§ WHAT TO DO
Keep every line of the data below that has the string "windows" and present those lines.

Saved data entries

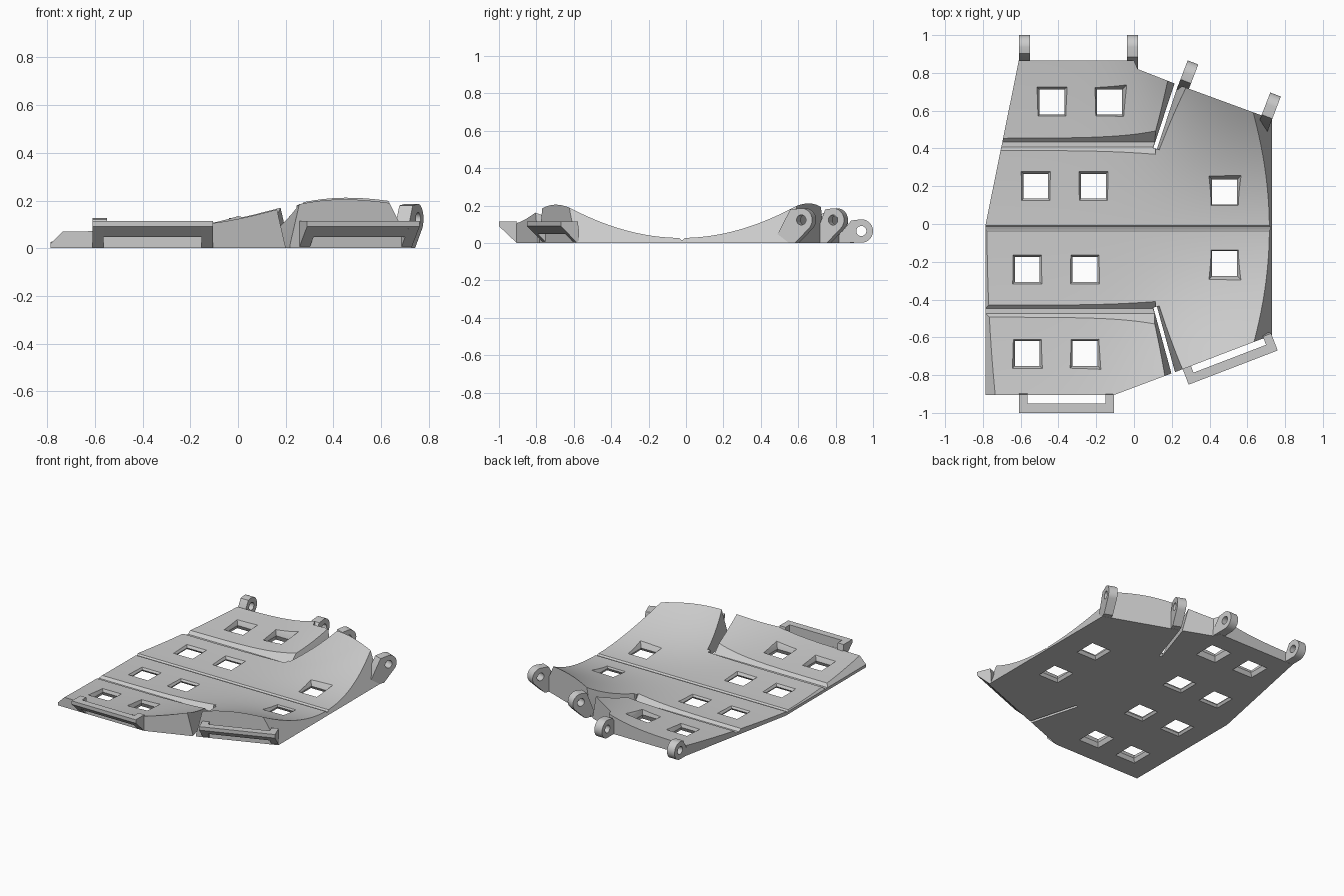
import bpy, bmesh, math
from mathutils import Matrix, Vector

if "Cube" in bpy.data.objects:
    bpy.data.objects.remove(bpy.data.objects["Cube"])

grey = bpy.data.materials.new("plain grey")
grey.use_nodes = True
grey.diffuse_color = (0.6, 0.6, 0.6, 1)
grey.node_tree.nodes["Principled BSDF"].inputs["Base Color"].default_value = (0.6, 0.6, 0.6, 1)


def finish(bm, name):
    bmesh.ops.recalc_face_normals(bm, faces=bm.faces)
    mesh = bpy.data.meshes.new(name)
    bm.to_mesh(mesh)
    bm.free()
    mesh.materials.append(grey)
    obj = bpy.data.objects.new(name, mesh)
    bpy.context.collection.objects.link(obj)
    return obj


def loft(rings, name):
    """Closed solid through a row of rings with equal point counts."""
    bm = bmesh.new()
    rows = [[bm.verts.new(p) for p in ring] for ring in rings]
    n = len(rows[0])
    for a, b in zip(rows, rows[1:]):
        for i in range(n):
            bm.faces.new((a[i], a[(i + 1) % n], b[(i + 1) % n], b[i]))
    bm.faces.new(rows[0])
    bm.faces.new(rows[-1])
    return finish(bm, name)


def extrude(points, depth, name):
    """Solid made by pushing a closed 3D outline along a depth vector."""
    return loft([points, [Vector(p) + Vector(depth) for p in points]], name)


def boolean(obj, tool, operation="DIFFERENCE"):
    mod = obj.modifiers.new("cut", "BOOLEAN")
    mod.operation, mod.object, mod.solver = operation, tool, "EXACT"
    bpy.context.view_layer.objects.active = obj
    bpy.ops.object.modifier_apply(modifier=mod.name)
    bpy.data.objects.remove(tool)


def smooth(obj, degrees):
    bpy.ops.object.select_all(action="DESELECT")
    obj.select_set(True)
    bpy.context.view_layer.objects.active = obj
    bpy.ops.object.shade_smooth_by_angle(angle=math.radians(degrees))


def height(x, y):
    """Dished top surface, steeper towards the left side."""
    curve = 0.055 + 0.43 / (1 + math.exp((0.235 - x) / 0.16))
    return 0.027 + curve * (y + 0.025) ** 2


def channel(start, end, section):
    """Cutter with a (side, z) section swept between two ground points."""
    a, b = Vector((*start, 0)), Vector((*end, 0))
    side = (b - a).normalized().cross(Vector((0, 0, 1)))
    return extrude([a + side * s + Vector((0, 0, z)) for s, z in section], b - a, "channel_cutter")


# Dished plate with flat underside
rings = []
for i in range(49):
    x = -0.9 + 1.8 * i / 48
    ys = [-0.95 + 1.9 * j / 64 for j in range(65)]
    rings.append([(x, y, height(x, y)) for y in ys] + [(x, 0.95, 0), (x, -0.95, 0)])
plate = loft(rings, "dished_plate")

# Outer outline
outline = [(-0.785, -0.905), (-0.105, -0.905), (0.215, -0.785), (0.73, -0.588), (0.73, 0.555),
           (0.22, 0.742), (0.02, 0.82), (0.0, 0.865), (-0.61, 0.865), (-0.785, 0)]
boolean(plate, extrude([(x, y, -0.1) for x, y in outline], (0, 0, 0.8), "outline_cutter"), "INTERSECT")

# Slanted side edges
boolean(plate, extrude([(0.78, -1.5, -0.1), (0.43, -1.5, 0.6), (1.5, -1.5, 0.6), (1.5, -1.5, -0.1)],
                       (0, 3, 0), "left_edge_cutter"))
boolean(plate, extrude([(-0.8, -1.5, 0.005), (-0.385, -1.5, 0.42), (-1.5, -1.5, 0.42), (-1.5, -1.5, 0.005)],
                       (0, 1.48, 0), "right_edge_cutter"))

# Fold grooves and the two open slits
fold = [(-0.013, 0.019), (0.013, 0.019), (0.213, 0.219), (-0.213, 0.219)]
seam = [(-0.005, 0.017), (0.005, 0.017), (0.045, 0.057), (-0.045, 0.057)]
slit = [(-0.01, -0.1), (0.01, -0.1), (0.01, 0.01), (0.105, 0.4), (-0.105, 0.4), (-0.01, 0.01)]
for start, end, section in [((-1, -0.022), (1, -0.022), seam),
                            ((-1, -0.46), (0.115, -0.46), fold),
                            ((-1, 0.42), (0.115, 0.42), fold),
                            ((0.112, -0.44), (0.233, -0.88), slit),
                            ((0.112, 0.40), (0.26, 0.85), slit)]:
    boolean(plate, channel(start, end, section))

# Square windows, narrowest halfway through
windows = [(-0.435, 0.645), (-0.13, 0.645), (-0.52, 0.2), (-0.215, 0.2), (0.48, 0.17),
           (-0.565, -0.24), (-0.26, -0.24), (0.48, -0.21), (-0.565, -0.685), (-0.26, -0.685)]
for x, y in windows:
    h = height(x, y)
    rings = []
    for r, z in [(0.084, -0.01), (0.066, h * 0.5), (0.076, h), (0.11, h + 0.06)]:
        rings.append([(x + sx * r, y + sy * r, z) for sx, sy in ((-1, -1), (1, -1), (1, 1), (-1, 1))])
    boolean(plate, loft(rings, "window_cutter"))
smooth(plate, 20)


# Front loop handles: legs and crossbar with a slanted underside
def handle(name, x, y, turn):
    place = Matrix.Translation((x, y, 0)) @ Matrix.Rotation(turn, 4, "Z")
    side = [(0, 0.115), (0, 0.09), (0.095, 0), (0.105, 0), (0.105, 0.06), (0.097, 0.115)]
    bar = [(0, 0.115), (0, 0.09), (0.045, 0.048), (0.05, 0.048), (0.05, 0.115)]
    for part, profile, x0, width in [("leg_a", side, -0.2525, 0.047), ("leg_b", side, 0.2055, 0.047),
                                     ("crossbar", bar, -0.2055, 0.411)]:
        obj = extrude([(x0, u, z) for u, z in profile], (width, 0, 0), name + "_" + part)
        obj.matrix_world = place


tilt = math.radians(21)
handle("front_handle", -0.3575, -1.0, 0)
handle("corner_handle", 0.525, -0.76, tilt)


# Rear hinge lugs: rounded ears with a pin hole
def lug(name, x, y, z, turn, tail):
    r, n = 0.0625, 24
    low = -math.pi / 2 if z < 0.1 else -math.pi / 4
    arc = [low + (math.pi / 2 - low) * i / n for i in range(n + 1)]
    points = [(-0.03, r * math.cos(a), z + r * math.sin(a)) for a in arc]
    points += [(-0.03, -tail * 0.45, z + r * 0.9), (-0.03, -tail, 0.04), (-0.03, -tail, 0.001)]
    if z > 0.1:
        points.append((-0.03, r * math.cos(low) - (z + r * math.sin(low)), 0.001))
    obj = extrude(points, (0.06, 0, 0), name)
    ring = [(-0.1, 0.027 * math.cos(t * math.tau / n), z + 0.027 * math.sin(t * math.tau / n)) for t in range(n)]
    boolean(obj, extrude(ring, (0.2, 0, 0), "pin_cutter"))
    obj.matrix_world = Matrix.Translation((x, y, 0)) @ Matrix.Rotation(turn, 4, "Z")
    smooth(obj, 30)


lug("rear_lug_right", -0.58, 0.9375, 0.064, 0, 0.08)
lug("rear_lug_middle", -0.008, 0.9375, 0.064, 0, 0.12)
lug("corner_lug_inner", 0.29, 0.797, 0.123, -tilt, 0.1)
lug("corner_lug_outer", 0.727, 0.627, 0.123, -tilt, 0.14)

§ SOLUTION FOR THIS EXERCISE
# Square windows, narrowest halfway through
windows = [(-0.435, 0.645), (-0.13, 0.645), (-0.52, 0.2), (-0.215, 0.2), (0.48, 0.17),
for x, y in windows:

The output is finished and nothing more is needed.